* **Exercise**:
Could you reproduce, word for word, everything below from the line containing "0.33, -0.36), gray);" down to the line containing "stage.rotation.x = TILT;", with both of those lines included and no others?

-----

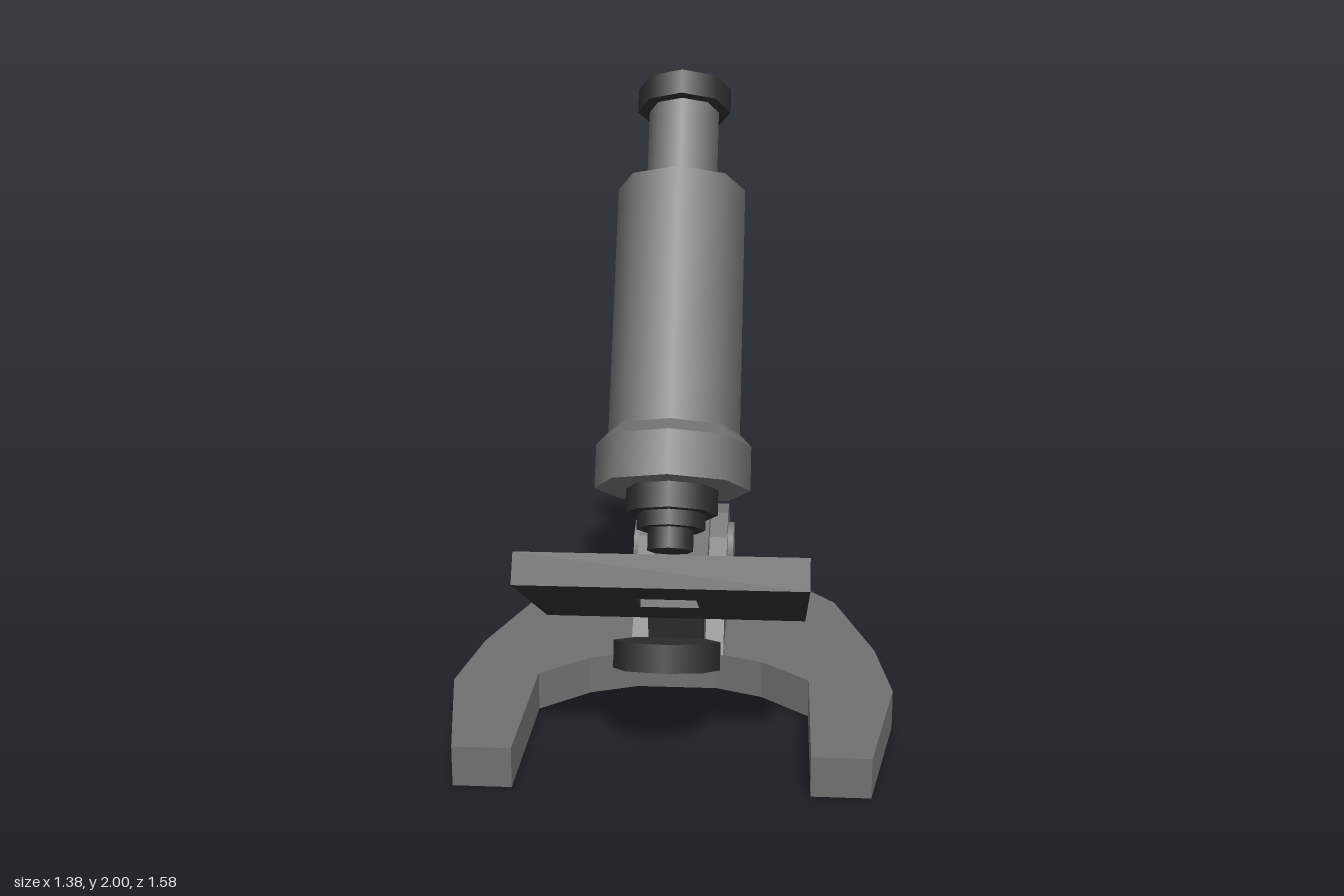
import * as THREE from 'three';

const gray = new THREE.MeshStandardMaterial({ color: 0x707070 });
gray.name = 'grayEnamel';
const dark = new THREE.MeshStandardMaterial({ color: 0x2e2e2e });
dark.name = 'darkMetal';

const TILT = -0.487; // lean of the tube and stage

function add(parent, name, geometry, material) {
  const mesh = new THREE.Mesh(geometry, material);
  mesh.name = name;
  parent.add(mesh);
  return mesh;
}

const shapeOf = (points) => new THREE.Shape(points.map(([a, b]) => new THREE.Vector2(a, b)));
const extrude = (shape, depth) => new THREE.ExtrudeGeometry(shape, { depth, bevelEnabled: false });

// Side profile in [z, y], given a width across x and centred on x
function sideSlab(points, width, x = 0) {
  return extrude(shapeOf(points), width).rotateY(-Math.PI / 2).translate(x + width / 2, 0, 0);
}

// Eight-sided bar lying across x
function crossBar(radius, width, y, z) {
  return new THREE.CylinderGeometry(radius, radius, width, 8).rotateZ(Math.PI / 2).translate(0, y, z);
}

export function createModel() {
  const model = new THREE.Group();
  model.name = 'microscope';

  // Horseshoe base, half outline in [x, z] mirrored
  const half = [
    [0.155, -0.755], [0.358, -0.654], [0.53, -0.43], [0.65, 0], [0.69, 0.32],
    [0.603, 0.785], [0.43, 0.785], [0.43, 0.255], [0.28, 0.12], [0.13, 0.06],
  ];
  const outline = [[0, -0.79], ...half, ...half.slice().reverse().map(([x, z]) => [-x, z])];
  add(model, 'base', extrude(shapeOf(outline.map(([x, z]) => [x, -z])), 0.122).rotateX(-Math.PI / 2), gray);

  // Curved limb rising from the base
  add(model, 'limb', sideSlab([
    [0.07, 0.12], [0.11, 0.27], [0.085, 0.355], [-0.05, 0.355], [-0.19, 0.42], [-0.34, 0.5],
    [-0.4, 0.625], [-0.424, 0.77], [-0.41, 0.96], [-0.36, 1.06], [-0.4, 1.22], [-0.53, 1.19],
    [-0.6, 1.11], [-0.647, 1.02], [-0.668, 0.77], [-0.63, 0.535], [-0.525, 0.335], [-0.4, 0.12],
  ], 0.18), gray);
  add(model, 'stageMount', sideSlab([
    [0.065, 0.122], [0.1, 0.27], [0.1, 0.355], [0.13, 0.28], [0.095, 0.122],
  ], 0.18), dark);

  // Pivot brackets either side of the limb, with a bolt through them
  for (const side of [1, -1]) {
    add(model, side > 0 ? 'leftBracket' : 'rightBracket', sideSlab([
      [0.07, 0.12], [-0.08, 0.27], [-0.25, 0.42], [-0.34, 0.48], [-0.43, 0.485],
      [-0.505, 0.42], [-0.54, 0.28], [-0.75, 0.12],
    ], 0.06, side * 0.122), gray);
  }
  add(model, 'pivotBolt', crossBar(0.11, 0.345, 0.33, -0.36), gray);

  // Focus block and knobs
  add(model, 'focusBlock', sideSlab([
    [-0.2, 1.51], [-0.265, 1.475], [-0.46, 1.37], [-0.47, 1.2], [-0.38, 1.0],
    [-0.3, 0.94], [-0.06, 1.066], [0.0, 1.1],
  ], 0.18), gray);
  add(model, 'coarseKnob', crossBar(0.163, 0.334, 1.27, -0.47), dark);
  add(model, 'coarseKnobCaps', crossBar(0.11, 0.37, 1.27, -0.47), gray);
  add(model, 'fineKnob', crossBar(0.108, 0.334, 0.985, -0.297), dark);
  add(model, 'fineKnobCaps', crossBar(0.052, 0.37, 0.985, -0.297), gray);

  // Leaning tube: [name, bottom, top, bottom radius, top radius, colour]
  const tube = new THREE.Group();
  tube.name = 'opticalTube';
  tube.position.set(0, 0.753, 0.286);
  tube.rotation.x = TILT;
  model.add(tube);
  const stages = [
    ['objectiveTip', -0.19, -0.1, 0.07, 0.07, dark],
    ['objectiveBarrel', -0.125, -0.05, 0.105, 0.105, dark],
    ['nosepiece', -0.078, 0.02, 0.142, 0.142, dark],
    ['collar', 0, 0.138, 0.24, 0.24, gray],
    ['collarShoulder', 0.138, 0.177, 0.24, 0.204, gray],
    ['mainTube', 0.15, 0.98, 0.204, 0.204, gray],
    ['drawTube', 0.95, 1.26, 0.113, 0.113, gray],
    ['eyepiece', 1.25, 1.33, 0.151, 0.151, dark],
  ];
  for (const [name, y0, y1, r0, r1, material] of stages) {
    const geometry = new THREE.CylinderGeometry(r1, r0, y1 - y0, 8).translate(0, (y0 + y1) / 2, 0);
    add(tube, name, geometry, material);
  }

  // Tilted stage with a square light hole
  const plate = shapeOf([[-0.418, 0], [0.418, 0], [0.418, 0.745], [-0.418, 0.745]]);
  plate.holes.push(shapeOf([[-0.09, 0.295], [-0.09, 0.49], [0.09, 0.49], [0.09, 0.295]]));
  const stage = add(model, 'stage', extrude(plate, 0.095).rotateX(Math.PI / 2), dark);
  stage.position.set(0, 0.355, 0.085);
  stage.rotation.x = TILT;

  // Mirror disc on its arm
  const mirror = add(model, 'mirror', new THREE.CylinderGeometry(0.16, 0.16, 0.083, 8), dark);
  mirror.position.set(0, 0.31, 0.522);
  const arm = add(model, 'mirrorArm', new THREE.BoxGeometry(0.07, 0.055, 0.34), dark);
  arm.position.set(0, 0.205, 0.23);
  mirror.rotation.x = arm.rotation.x = -0.32;

  return model;
}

-----

* **Exercise result**:
  add(model, 'pivotBolt', crossBar(0.11, 0.345, 0.33, -0.36), gray);

  // Focus block and knobs
  add(model, 'focusBlock', sideSlab([
    [-0.2, 1.51], [-0.265, 1.475], [-0.46, 1.37], [-0.47, 1.2], [-0.38, 1.0],
    [-0.3, 0.94], [-0.06, 1.066], [0.0, 1.1],
  ], 0.18), gray);
  add(model, 'coarseKnob', crossBar(0.163, 0.334, 1.27, -0.47), dark);
  add(model, 'coarseKnobCaps', crossBar(0.11, 0.37, 1.27, -0.47), gray);
  add(model, 'fineKnob', crossBar(0.108, 0.334, 0.985, -0.297), dark);
  add(model, 'fineKnobCaps', crossBar(0.052, 0.37, 0.985, -0.297), gray);

  // Leaning tube: [name, bottom, top, bottom radius, top radius, colour]
  const tube = new THREE.Group();
  tube.name = 'opticalTube';
  tube.position.set(0, 0.753, 0.286);
  tube.rotation.x = TILT;
  model.add(tube);
  const stages = [
    ['objectiveTip', -0.19, -0.1, 0.07, 0.07, dark],
    ['objectiveBarrel', -0.125, -0.05, 0.105, 0.105, dark],
    ['nosepiece', -0.078, 0.02, 0.142, 0.142, dark],
    ['collar', 0, 0.138, 0.24, 0.24, gray],
    ['collarShoulder', 0.138, 0.177, 0.24, 0.204, gray],
    ['mainTube', 0.15, 0.98, 0.204, 0.204, gray],
    ['drawTube', 0.95, 1.26, 0.113, 0.113, gray],
    ['eyepiece', 1.25, 1.33, 0.151, 0.151, dark],
  ];
  for (const [name, y0, y1, r0, r1, material] of stages) {
    const geometry = new THREE.CylinderGeometry(r1, r0, y1 - y0, 8).translate(0, (y0 + y1) / 2, 0);
    add(tube, name, geometry, material);
  }

  // Tilted stage with a square light hole
  const plate = shapeOf([[-0.418, 0], [0.418, 0], [0.418, 0.745], [-0.418, 0.745]]);
  plate.holes.push(shapeOf([[-0.09, 0.295], [-0.09, 0.49], [0.09, 0.49], [0.09, 0.295]]));
  const stage = add(model, 'stage', extrude(plate, 0.095).rotateX(Math.PI / 2), dark);
  stage.position.set(0, 0.355, 0.085);
  stage.rotation.x = TILT;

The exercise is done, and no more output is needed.